Task instructions:
Search the records for "order". Copy every line where it appears.

Pictures paired with source code
┄┄┄┄┄┄┄┄┄┄

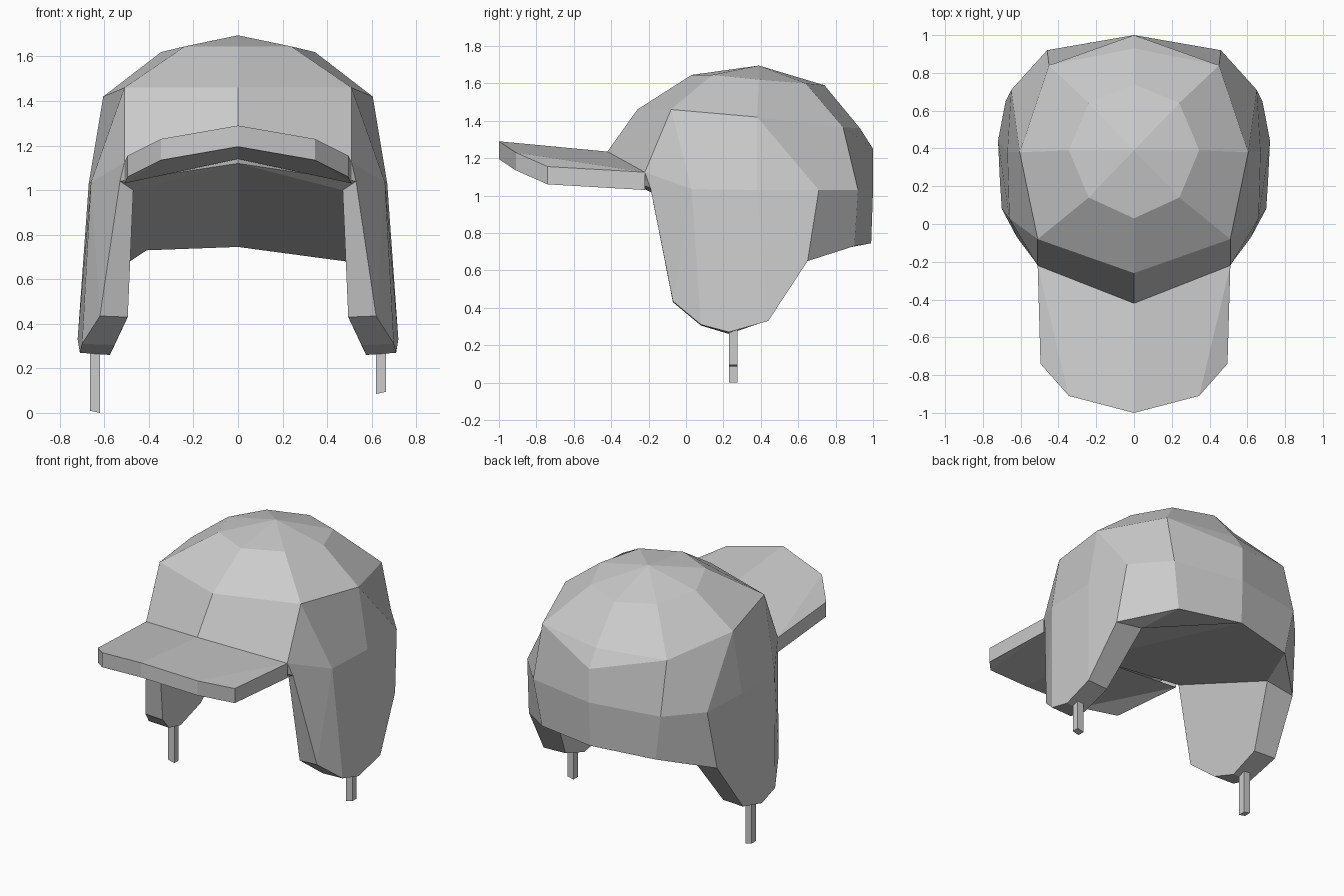
import bpy, bmesh

if "Cube" in bpy.data.objects:
    bpy.data.objects.remove(bpy.data.objects["Cube"])


def loft(name, rows, caps=()):
    """Skin neighbouring rows of the right half (repeated points collapse), then mirror."""
    bm = bmesh.new()
    cache = {}

    def face(points):
        points = list(dict.fromkeys(points))
        if len(points) < 3:
            return
        vs = [cache.setdefault(p, None) or bm.verts.new(p) for p in points]
        cache.update(zip(points, vs))
        if not bm.faces.get(vs):
            bm.faces.new(vs)

    for a, b in zip(rows, rows[1:]):
        for i in range(len(a) - 1):
            face([a[i], a[i + 1], b[i + 1], b[i]])
    for cap in caps:
        face(cap)
    bmesh.ops.mirror(bm, geom=bm.verts[:] + bm.edges[:] + bm.faces[:],
                     axis='X', merge_dist=0.0005)
    bmesh.ops.remove_doubles(bm, verts=bm.verts[:], dist=0.0005)
    bmesh.ops.recalc_face_normals(bm, faces=bm.faces[:])
    return finish(name, bm)


def finish(name, bm):
    me = bpy.data.meshes.new(name)
    bm.to_mesh(me)
    bm.free()
    ob = bpy.data.objects.new(name, me)
    bpy.context.collection.objects.link(ob)
    return ob


def spread(ring, order):
    return [ring[i] for i in order]


# Crown and ear flaps: rings run from front centre round the side to back centre
order = (0, 1, 1, 1, 1, 2, 2, 3, 4)
apex = [(0, .39, 1.695)] * 9
dome = [(0, .03, 1.645), (.24, .14, 1.645), (.345, .39, 1.62), (.24, .64, 1.6), (0, .74, 1.59)]
band = [(0, -.26, 1.46), (.51, -.08, 1.46), (.605, .38, 1.42), (.45, .84, 1.365), (0, .93, 1.36)]
band_low = band[:4] + [(0, 1, 1.25)]
brow = [(0, -.42, 1.235), (.51, -.22, 1.125), (.66, .03, 1.035), (.67, .38, 1.03),
        (.65, .71, 1.03), (.46, .92, 1.03), (0, 1, 1.03)]
rim = [(0, -.4, 1.12), (.53, -.19, 1.04), (.62, -.07, .435), (.70, .08, .31), (.71, .23, .27),
       (.72, .44, .33), (.68, .65, .65), (.41, .90, .73), (0, .99, .745)]
inner = [(.47, -.15, 1.0), (.495, -.07, .43), (.555, .08, .305), (.575, .23, .26),
         (.57, .43, .33), (.485, .65, .68)]
inner_rim = rim[:1] + inner + rim[-2:]
loft("cap_with_ear_flaps",
     [apex, spread(dome, order), spread(band, order), spread(band_low, order),
      spread(brow, (0, 1, 2, 2, 2, 3, 4, 5, 6)), rim, inner_rim],
     caps=[inner, [rim[0], inner[0], inner[-1], rim[-2], rim[-1]]])

# Brim
root, corner = brow[0], brow[1]
inside = [root, corner, corner, corner]
edge = [(0, -1, 1.29), (.345, -.91, 1.23), (.495, -.74, 1.155), corner]


def lower(row):
    return [(x, y, z - .095) for x, y, z in row]


loft("brim", [inside, edge, lower(edge), lower(inside)])

# Tie straps, the left one hanging lower
for name, side, bottom in (("strap_right", 1, .085), ("strap_left", -1, 0)):
    bm = bmesh.new()
    bmesh.ops.create_cube(bm, size=1)
    for v in bm.verts:
        x, y, z = v.co
        out = .01 if x * side > 0 else 0
        v.co = (side * .643 + x * .045, .252 + y * .045, .36 if z > 0 else bottom + out)
    finish(name, bm)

┄┄┄┄┄┄┄┄┄┄

Response below:
def spread(ring, order):
    return [ring[i] for i in order]
order = (0, 1, 1, 1, 1, 2, 2, 3, 4)
     [apex, spread(dome, order), spread(band, order), spread(band_low, order),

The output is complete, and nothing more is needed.